When you use the internet, your computer has a conversation with a web server for every site you visit. Everything you submit in a form, any data you enter, becomes part of that conversation. The purpose of encryption is to ensure that nobody except you and the server you’re talking to can understand that conversation, because often sensitive information such as usernames and passwords, credit card data, and social security numbers are part of that conversation. Eavesdropping on these digital conversations and harvesting the personal information contained therein has become a profitable industry. But encryption isn’t an on/off switch. It requires careful configuration. In other words, the padlock isn’t always enough.
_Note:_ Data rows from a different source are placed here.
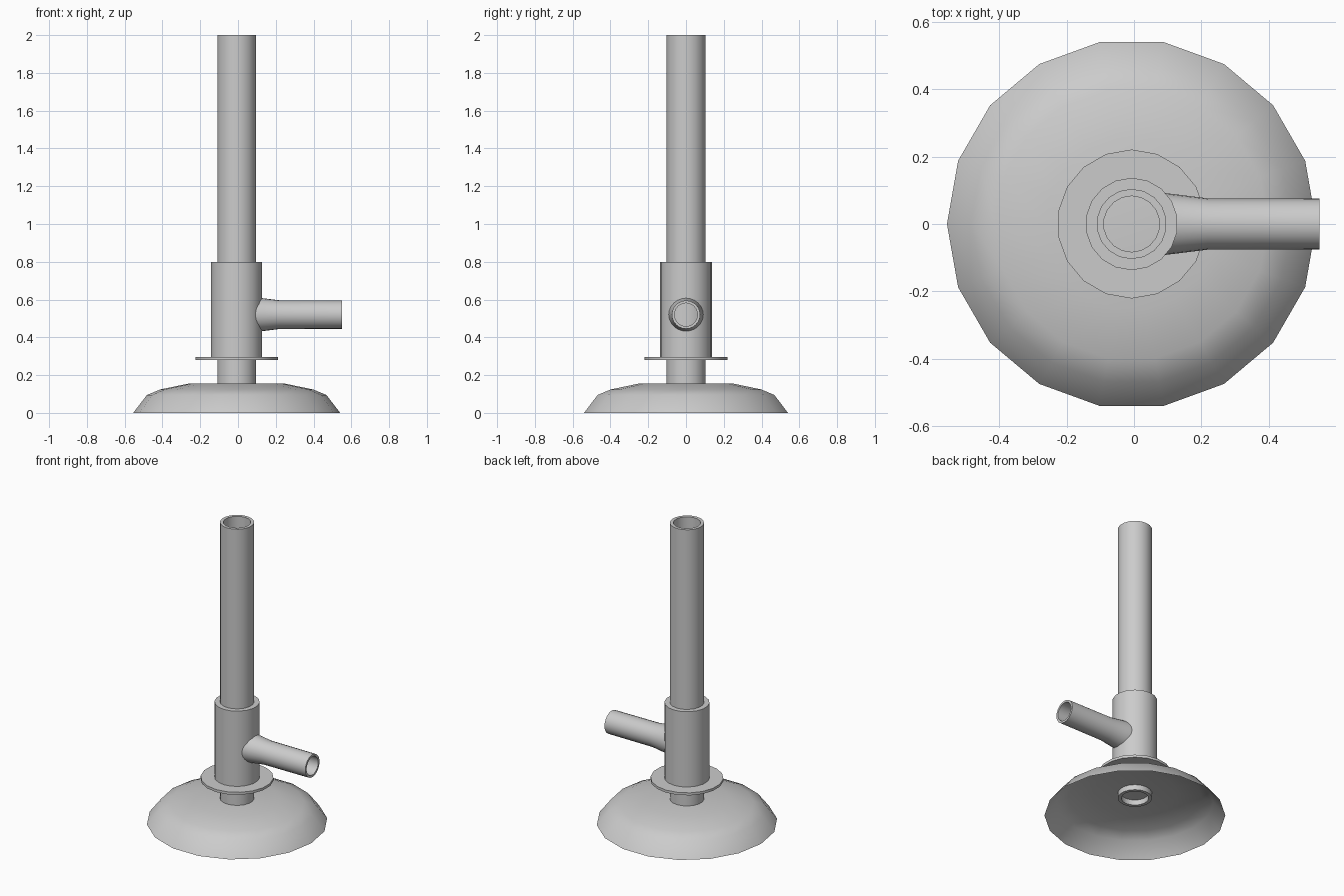
import bpy, bmesh
from math import sin, cos, pi, radians
from mathutils import Matrix

if "Cube" in bpy.data.objects:
    bpy.data.objects.remove(bpy.data.objects["Cube"])

CX = -0.007  # axis of the upright parts


def lathe(name, profile, sides=18, start=0.0, closed=False, cap_end=False, matrix=None, angle=35):
    """Spin (radius, height) points around z; optionally close the loop or cap the end."""
    bm = bmesh.new()
    rings = [[bm.verts.new((r * cos(start + 2 * pi * i / sides),
                            r * sin(start + 2 * pi * i / sides), z))
              for i in range(sides)] for r, z in profile]
    pairs = list(zip(rings, rings[1:]))
    if closed:
        pairs.append((rings[-1], rings[0]))
    for a, b in pairs:
        for i in range(sides):
            j = (i + 1) % sides
            bm.faces.new((a[i], a[j], b[j], b[i]))
    if cap_end:
        bm.faces.new(rings[-1])
    bmesh.ops.recalc_face_normals(bm, faces=bm.faces)
    bm.transform(matrix or Matrix.Translation((CX, 0, 0)))
    me = bpy.data.meshes.new(name)
    bm.to_mesh(me)
    bm.free()
    ob = bpy.data.objects.new(name, me)
    bpy.context.collection.objects.link(ob)
    bpy.ops.object.select_all(action='DESELECT')
    ob.select_set(True)
    bpy.context.view_layer.objects.active = ob
    bpy.ops.object.shade_smooth_by_angle(angle=radians(angle))
    return ob


# Hollow domed foot, open underneath
lathe("base", [(0.548, 0), (0.475, 0.095), (0.405, 0.124), (0.255, 0.155)],
      cap_end=True, angle=50)

# Long hollow barrel, poking slightly through the foot
lathe("barrel", [(0.104, 0.12), (0.104, 2.0), (0.083, 2.0), (0.083, 0.12)],
      start=pi / 2, closed=True)

# Thick sleeve around the lower barrel
lathe("sleeve", [(0.104, 0.29), (0.137, 0.29), (0.137, 0.8), (0.104, 0.8)],
      start=pi / 2, closed=True)

# Thin flange under the sleeve
lathe("flange", [(0.104, 0.28), (0.221, 0.28), (0.221, 0.297), (0.104, 0.297)],
      start=pi / 2, closed=True)

# Side inlet pipe, flared where it meets the sleeve
along_x = Matrix.Translation((0, 0, 0.52)) @ Matrix.Rotation(pi / 2, 4, 'Y')
lathe("inlet_pipe", [(0.092, 0.09), (0.086, 0.14), (0.076, 0.22), (0.075, 0.55),
                     (0.061, 0.55), (0.061, 0.09)],
      sides=24, closed=True, matrix=along_x)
In the last few years, sports betting websites like DraftKings and FanDuel have exploded in popularity and controversy. Anyone who watched last year’s NFL season shouldn’t be surprised that those two sites alone spent over $200M on national television advertising in 2015, amounting to around 60,000 commercials. At the same time, betting sites have been in the news due to their questionable legality and the lawsuits being brought against them from various parties. With March Madness in full effect, people are turning to online gambling sites to place their bets. Aside from the increasing legal resistance these companies face, should users be concerned about the security of sharing their information with these sites? As it turns out, it depends on the site.
For those still holding out for a better alternative to SSL, it’s time to give up the ghost. Though implementations like OpenSSL have seen many a vulnerability as of late, the protocol remains the best ubiquitous technology we have for end-to-end encryption. And with Google’s announcement last year regarding SSL’s impact on a website’s search rankings, the question stands: why are so many organizations still holding out on implementing SSL site-wide?